• **About this exercise**:
Below are entries. Copy exactly the lines running from the line that holds "extrude(Array.isArray(outline) ? shapeOf(outline)" to the line that holds "s.moveTo(x0 + rl, y0).lineTo(x1", with both ends included.

Data excerpts:
###

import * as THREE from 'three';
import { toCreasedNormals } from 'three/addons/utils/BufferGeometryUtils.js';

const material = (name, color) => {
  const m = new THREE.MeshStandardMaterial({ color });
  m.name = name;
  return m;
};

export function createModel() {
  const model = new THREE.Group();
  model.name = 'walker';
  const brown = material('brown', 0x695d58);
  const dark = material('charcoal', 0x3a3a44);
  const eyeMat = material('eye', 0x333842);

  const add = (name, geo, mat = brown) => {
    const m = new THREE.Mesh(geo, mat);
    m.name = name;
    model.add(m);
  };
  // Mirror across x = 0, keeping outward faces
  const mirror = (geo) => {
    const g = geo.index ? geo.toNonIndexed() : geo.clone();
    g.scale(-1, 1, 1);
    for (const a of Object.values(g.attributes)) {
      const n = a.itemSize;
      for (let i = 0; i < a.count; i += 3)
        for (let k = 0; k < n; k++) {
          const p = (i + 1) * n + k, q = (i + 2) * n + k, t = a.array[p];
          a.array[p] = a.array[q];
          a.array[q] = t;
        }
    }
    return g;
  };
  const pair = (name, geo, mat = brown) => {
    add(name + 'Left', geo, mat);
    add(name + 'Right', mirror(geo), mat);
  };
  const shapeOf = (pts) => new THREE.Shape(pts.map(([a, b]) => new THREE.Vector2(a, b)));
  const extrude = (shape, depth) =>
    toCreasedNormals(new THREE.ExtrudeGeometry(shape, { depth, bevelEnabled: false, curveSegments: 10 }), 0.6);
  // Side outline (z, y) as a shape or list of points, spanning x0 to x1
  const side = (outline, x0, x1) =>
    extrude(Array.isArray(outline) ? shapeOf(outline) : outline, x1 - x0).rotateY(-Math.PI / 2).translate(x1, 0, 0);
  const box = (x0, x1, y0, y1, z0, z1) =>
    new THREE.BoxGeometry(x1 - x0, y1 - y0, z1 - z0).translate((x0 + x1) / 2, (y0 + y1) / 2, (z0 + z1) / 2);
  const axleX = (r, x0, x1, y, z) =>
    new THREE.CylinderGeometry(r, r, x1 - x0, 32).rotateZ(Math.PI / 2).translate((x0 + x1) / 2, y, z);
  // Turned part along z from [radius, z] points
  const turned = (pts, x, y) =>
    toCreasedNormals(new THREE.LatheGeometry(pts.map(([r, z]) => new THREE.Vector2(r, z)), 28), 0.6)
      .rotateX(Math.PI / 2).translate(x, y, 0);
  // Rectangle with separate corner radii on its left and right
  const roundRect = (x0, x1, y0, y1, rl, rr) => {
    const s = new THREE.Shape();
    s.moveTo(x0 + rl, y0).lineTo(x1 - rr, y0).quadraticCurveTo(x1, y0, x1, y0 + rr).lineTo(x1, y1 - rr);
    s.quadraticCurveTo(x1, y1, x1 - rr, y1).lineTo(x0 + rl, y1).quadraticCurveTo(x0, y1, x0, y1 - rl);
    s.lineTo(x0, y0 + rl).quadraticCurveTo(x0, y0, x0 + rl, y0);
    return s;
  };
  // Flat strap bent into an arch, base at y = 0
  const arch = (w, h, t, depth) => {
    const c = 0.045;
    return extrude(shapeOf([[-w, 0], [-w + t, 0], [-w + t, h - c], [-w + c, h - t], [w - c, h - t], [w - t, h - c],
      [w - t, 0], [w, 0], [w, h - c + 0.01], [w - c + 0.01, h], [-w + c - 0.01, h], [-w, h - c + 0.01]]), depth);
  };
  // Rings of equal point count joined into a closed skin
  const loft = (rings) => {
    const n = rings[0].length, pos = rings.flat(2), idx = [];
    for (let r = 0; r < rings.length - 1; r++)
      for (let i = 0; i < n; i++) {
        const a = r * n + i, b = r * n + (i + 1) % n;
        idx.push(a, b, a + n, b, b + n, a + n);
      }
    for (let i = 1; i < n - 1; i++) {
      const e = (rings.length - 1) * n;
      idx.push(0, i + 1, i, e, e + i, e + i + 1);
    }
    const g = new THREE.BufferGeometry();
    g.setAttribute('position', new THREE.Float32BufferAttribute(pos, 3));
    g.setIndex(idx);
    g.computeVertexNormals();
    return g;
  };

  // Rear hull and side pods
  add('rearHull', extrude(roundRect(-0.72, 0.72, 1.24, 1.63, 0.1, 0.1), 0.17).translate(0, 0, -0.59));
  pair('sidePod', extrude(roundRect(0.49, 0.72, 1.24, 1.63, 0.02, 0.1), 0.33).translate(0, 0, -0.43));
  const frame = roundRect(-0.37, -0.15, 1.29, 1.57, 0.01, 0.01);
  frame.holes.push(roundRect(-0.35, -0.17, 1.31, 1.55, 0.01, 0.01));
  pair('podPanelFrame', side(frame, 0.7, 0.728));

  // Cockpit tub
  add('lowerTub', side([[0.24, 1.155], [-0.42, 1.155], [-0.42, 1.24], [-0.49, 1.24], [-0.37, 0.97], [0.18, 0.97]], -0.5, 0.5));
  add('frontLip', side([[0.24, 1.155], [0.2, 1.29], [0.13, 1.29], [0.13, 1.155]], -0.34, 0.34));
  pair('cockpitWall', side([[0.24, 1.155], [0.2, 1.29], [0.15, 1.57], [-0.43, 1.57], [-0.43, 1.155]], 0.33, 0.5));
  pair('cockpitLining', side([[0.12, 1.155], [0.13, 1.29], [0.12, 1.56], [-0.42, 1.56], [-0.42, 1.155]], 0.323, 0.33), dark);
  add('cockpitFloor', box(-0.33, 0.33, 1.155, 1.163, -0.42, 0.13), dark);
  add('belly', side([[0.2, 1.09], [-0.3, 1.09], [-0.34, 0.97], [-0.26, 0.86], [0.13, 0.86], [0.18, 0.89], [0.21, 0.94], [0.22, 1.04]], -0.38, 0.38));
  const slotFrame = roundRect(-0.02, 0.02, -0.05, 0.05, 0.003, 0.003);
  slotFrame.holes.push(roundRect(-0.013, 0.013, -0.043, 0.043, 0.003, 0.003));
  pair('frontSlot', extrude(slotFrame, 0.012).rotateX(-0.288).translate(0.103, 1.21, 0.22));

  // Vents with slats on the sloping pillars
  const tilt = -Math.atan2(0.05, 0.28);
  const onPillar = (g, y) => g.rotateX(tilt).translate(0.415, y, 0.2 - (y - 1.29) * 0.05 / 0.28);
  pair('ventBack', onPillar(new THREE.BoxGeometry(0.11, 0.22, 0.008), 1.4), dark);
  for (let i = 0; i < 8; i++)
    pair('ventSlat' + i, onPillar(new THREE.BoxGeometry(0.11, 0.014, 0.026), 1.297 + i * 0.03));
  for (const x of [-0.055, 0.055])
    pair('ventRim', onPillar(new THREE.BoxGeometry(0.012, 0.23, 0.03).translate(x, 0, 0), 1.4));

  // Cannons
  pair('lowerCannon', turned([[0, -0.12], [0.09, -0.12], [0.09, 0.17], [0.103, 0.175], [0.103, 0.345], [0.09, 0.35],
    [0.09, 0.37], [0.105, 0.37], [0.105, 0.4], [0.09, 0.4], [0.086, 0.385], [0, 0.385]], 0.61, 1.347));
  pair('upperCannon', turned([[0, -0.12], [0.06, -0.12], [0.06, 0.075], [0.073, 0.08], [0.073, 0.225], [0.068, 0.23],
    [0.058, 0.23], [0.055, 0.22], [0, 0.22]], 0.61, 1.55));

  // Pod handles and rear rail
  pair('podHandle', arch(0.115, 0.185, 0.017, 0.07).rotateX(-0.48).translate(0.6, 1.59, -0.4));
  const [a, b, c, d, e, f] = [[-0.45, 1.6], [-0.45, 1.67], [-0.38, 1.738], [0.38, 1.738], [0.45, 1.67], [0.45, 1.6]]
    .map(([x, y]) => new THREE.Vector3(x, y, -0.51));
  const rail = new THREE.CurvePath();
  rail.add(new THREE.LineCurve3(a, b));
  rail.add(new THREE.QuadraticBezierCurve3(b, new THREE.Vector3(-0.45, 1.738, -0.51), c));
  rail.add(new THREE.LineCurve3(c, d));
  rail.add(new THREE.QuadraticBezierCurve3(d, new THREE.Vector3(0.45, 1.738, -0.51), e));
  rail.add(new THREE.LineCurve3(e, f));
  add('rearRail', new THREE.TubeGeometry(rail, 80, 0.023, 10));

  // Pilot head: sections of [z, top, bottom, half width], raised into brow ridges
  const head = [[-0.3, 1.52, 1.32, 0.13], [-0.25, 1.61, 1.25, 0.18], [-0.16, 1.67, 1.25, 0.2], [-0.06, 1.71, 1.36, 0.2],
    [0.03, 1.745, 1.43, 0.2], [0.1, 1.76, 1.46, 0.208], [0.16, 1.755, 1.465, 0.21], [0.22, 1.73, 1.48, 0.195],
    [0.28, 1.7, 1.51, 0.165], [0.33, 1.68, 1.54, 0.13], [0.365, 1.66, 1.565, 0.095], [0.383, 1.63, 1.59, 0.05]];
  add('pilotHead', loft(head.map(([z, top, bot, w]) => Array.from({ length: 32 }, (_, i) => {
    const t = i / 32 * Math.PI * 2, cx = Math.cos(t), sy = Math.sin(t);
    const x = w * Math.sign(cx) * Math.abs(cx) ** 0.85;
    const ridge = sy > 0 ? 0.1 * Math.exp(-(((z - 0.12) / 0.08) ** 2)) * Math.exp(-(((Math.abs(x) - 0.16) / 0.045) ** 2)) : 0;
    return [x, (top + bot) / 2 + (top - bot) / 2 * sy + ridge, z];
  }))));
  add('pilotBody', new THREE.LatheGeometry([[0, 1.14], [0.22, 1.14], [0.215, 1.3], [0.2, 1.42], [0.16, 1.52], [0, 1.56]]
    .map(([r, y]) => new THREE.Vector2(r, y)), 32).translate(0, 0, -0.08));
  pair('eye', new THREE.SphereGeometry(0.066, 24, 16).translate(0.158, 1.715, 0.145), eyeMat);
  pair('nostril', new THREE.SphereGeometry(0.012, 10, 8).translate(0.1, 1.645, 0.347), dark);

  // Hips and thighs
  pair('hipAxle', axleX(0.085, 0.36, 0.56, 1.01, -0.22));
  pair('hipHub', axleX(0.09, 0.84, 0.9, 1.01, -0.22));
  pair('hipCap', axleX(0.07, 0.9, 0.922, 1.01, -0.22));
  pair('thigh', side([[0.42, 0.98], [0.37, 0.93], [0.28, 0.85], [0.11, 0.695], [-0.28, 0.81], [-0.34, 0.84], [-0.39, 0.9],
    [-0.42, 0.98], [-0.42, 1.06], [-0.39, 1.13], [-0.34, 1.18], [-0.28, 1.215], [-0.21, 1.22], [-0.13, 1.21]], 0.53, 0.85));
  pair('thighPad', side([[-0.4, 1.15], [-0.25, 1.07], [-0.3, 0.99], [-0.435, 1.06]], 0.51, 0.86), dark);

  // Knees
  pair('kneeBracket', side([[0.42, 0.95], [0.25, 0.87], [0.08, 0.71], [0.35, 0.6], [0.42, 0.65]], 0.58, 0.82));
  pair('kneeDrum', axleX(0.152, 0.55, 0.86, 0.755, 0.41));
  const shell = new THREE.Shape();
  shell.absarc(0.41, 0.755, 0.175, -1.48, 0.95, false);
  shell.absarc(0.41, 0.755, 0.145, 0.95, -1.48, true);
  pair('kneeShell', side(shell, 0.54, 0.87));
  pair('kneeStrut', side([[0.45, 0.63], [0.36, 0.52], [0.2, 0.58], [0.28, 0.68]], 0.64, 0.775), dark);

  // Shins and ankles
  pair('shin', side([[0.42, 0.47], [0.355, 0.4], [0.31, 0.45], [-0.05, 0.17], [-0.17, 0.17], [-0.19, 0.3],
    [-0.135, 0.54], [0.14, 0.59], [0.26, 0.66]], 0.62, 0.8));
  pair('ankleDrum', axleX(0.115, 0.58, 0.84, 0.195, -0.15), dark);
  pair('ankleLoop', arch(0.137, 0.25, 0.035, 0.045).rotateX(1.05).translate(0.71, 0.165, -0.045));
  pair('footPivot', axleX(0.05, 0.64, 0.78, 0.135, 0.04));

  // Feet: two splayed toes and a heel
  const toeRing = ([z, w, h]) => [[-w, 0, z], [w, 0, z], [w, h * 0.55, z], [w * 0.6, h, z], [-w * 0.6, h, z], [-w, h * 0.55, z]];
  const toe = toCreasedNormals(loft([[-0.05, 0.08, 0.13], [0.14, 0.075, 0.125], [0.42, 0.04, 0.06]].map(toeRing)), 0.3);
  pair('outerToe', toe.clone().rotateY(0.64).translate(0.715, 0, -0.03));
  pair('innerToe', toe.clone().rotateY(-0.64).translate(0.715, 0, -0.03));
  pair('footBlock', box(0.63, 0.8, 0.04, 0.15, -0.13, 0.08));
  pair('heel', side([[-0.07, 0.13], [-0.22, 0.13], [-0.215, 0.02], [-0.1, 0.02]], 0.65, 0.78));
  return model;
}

###

• **Solved problem**:
    extrude(Array.isArray(outline) ? shapeOf(outline) : outline, x1 - x0).rotateY(-Math.PI / 2).translate(x1, 0, 0);
  const box = (x0, x1, y0, y1, z0, z1) =>
    new THREE.BoxGeometry(x1 - x0, y1 - y0, z1 - z0).translate((x0 + x1) / 2, (y0 + y1) / 2, (z0 + z1) / 2);
  const axleX = (r, x0, x1, y, z) =>
    new THREE.CylinderGeometry(r, r, x1 - x0, 32).rotateZ(Math.PI / 2).translate((x0 + x1) / 2, y, z);
  // Turned part along z from [radius, z] points
  const turned = (pts, x, y) =>
    toCreasedNormals(new THREE.LatheGeometry(pts.map(([r, z]) => new THREE.Vector2(r, z)), 28), 0.6)
      .rotateX(Math.PI / 2).translate(x, y, 0);
  // Rectangle with separate corner radii on its left and right
  const roundRect = (x0, x1, y0, y1, rl, rr) => {
    const s = new THREE.Shape();
    s.moveTo(x0 + rl, y0).lineTo(x1 - rr, y0).quadraticCurveTo(x1, y0, x1, y0 + rr).lineTo(x1, y1 - rr);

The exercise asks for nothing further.